_Data records:_
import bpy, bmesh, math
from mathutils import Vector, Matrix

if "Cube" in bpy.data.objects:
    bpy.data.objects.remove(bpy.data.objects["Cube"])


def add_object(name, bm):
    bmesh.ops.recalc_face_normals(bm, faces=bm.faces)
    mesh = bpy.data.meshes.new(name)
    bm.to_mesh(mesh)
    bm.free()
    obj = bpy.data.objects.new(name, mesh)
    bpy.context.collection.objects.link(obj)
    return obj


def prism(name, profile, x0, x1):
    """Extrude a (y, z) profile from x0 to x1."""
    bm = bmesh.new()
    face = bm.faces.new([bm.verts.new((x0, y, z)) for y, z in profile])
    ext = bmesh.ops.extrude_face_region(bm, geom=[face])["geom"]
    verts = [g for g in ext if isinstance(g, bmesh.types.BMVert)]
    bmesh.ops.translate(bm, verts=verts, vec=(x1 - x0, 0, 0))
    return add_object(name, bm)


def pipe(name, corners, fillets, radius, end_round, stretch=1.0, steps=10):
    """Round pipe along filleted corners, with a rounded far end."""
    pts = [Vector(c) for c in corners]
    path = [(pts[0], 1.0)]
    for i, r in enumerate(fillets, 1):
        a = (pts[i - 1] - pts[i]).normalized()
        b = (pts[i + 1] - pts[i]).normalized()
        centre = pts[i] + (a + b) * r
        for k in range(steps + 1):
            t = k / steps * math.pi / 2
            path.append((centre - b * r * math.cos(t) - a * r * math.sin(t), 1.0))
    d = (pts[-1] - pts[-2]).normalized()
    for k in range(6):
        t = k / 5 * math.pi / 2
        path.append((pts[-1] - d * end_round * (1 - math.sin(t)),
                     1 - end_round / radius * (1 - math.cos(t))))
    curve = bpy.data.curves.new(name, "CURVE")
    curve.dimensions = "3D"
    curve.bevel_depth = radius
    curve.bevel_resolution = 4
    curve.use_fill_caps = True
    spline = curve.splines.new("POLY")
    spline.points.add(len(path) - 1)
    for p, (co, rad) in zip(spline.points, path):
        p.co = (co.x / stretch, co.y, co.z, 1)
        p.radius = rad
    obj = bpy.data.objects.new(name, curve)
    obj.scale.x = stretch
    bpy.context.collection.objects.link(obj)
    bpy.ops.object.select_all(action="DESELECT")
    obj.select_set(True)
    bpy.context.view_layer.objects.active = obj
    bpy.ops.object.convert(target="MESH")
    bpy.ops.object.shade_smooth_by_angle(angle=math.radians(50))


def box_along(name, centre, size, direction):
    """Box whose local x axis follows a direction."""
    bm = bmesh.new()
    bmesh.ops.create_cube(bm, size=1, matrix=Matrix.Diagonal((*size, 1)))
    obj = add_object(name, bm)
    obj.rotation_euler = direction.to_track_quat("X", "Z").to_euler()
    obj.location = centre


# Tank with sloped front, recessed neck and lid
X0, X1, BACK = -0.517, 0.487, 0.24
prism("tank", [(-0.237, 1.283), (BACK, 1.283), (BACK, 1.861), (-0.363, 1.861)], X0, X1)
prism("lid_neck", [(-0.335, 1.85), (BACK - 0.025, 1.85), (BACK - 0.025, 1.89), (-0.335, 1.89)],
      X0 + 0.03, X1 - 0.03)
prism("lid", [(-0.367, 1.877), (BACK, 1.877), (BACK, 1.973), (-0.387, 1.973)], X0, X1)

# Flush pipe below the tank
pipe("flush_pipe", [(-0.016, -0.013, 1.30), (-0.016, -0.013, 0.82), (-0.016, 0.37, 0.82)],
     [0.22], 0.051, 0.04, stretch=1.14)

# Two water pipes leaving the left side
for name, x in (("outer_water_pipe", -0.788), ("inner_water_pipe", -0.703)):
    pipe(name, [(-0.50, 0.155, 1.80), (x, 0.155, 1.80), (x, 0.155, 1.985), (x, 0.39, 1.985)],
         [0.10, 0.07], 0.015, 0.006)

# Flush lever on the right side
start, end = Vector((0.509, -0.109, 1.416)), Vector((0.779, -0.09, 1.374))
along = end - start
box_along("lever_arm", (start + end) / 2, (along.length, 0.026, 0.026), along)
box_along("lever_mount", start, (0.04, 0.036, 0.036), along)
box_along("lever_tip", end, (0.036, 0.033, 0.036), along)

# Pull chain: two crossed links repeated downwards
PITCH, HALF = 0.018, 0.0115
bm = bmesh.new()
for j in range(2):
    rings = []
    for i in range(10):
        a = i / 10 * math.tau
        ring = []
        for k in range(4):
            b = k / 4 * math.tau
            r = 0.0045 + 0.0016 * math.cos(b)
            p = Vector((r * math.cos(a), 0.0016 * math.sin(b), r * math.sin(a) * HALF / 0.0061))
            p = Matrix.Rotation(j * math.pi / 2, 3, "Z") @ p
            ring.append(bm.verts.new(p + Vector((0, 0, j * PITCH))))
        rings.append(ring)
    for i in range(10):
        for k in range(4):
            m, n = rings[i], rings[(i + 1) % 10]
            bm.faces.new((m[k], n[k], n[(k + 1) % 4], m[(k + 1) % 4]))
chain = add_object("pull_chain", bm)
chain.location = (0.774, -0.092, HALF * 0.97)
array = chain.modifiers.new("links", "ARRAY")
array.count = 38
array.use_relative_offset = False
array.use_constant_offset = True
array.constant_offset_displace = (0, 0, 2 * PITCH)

_Task goal:_ Report every line containing the string "array" in the material.

_Output of the task:_
array = chain.modifiers.new("links", "ARRAY")
array.count = 38
array.use_relative_offset = False
array.use_constant_offset = True
array.constant_offset_displace = (0, 0, 2 * PITCH)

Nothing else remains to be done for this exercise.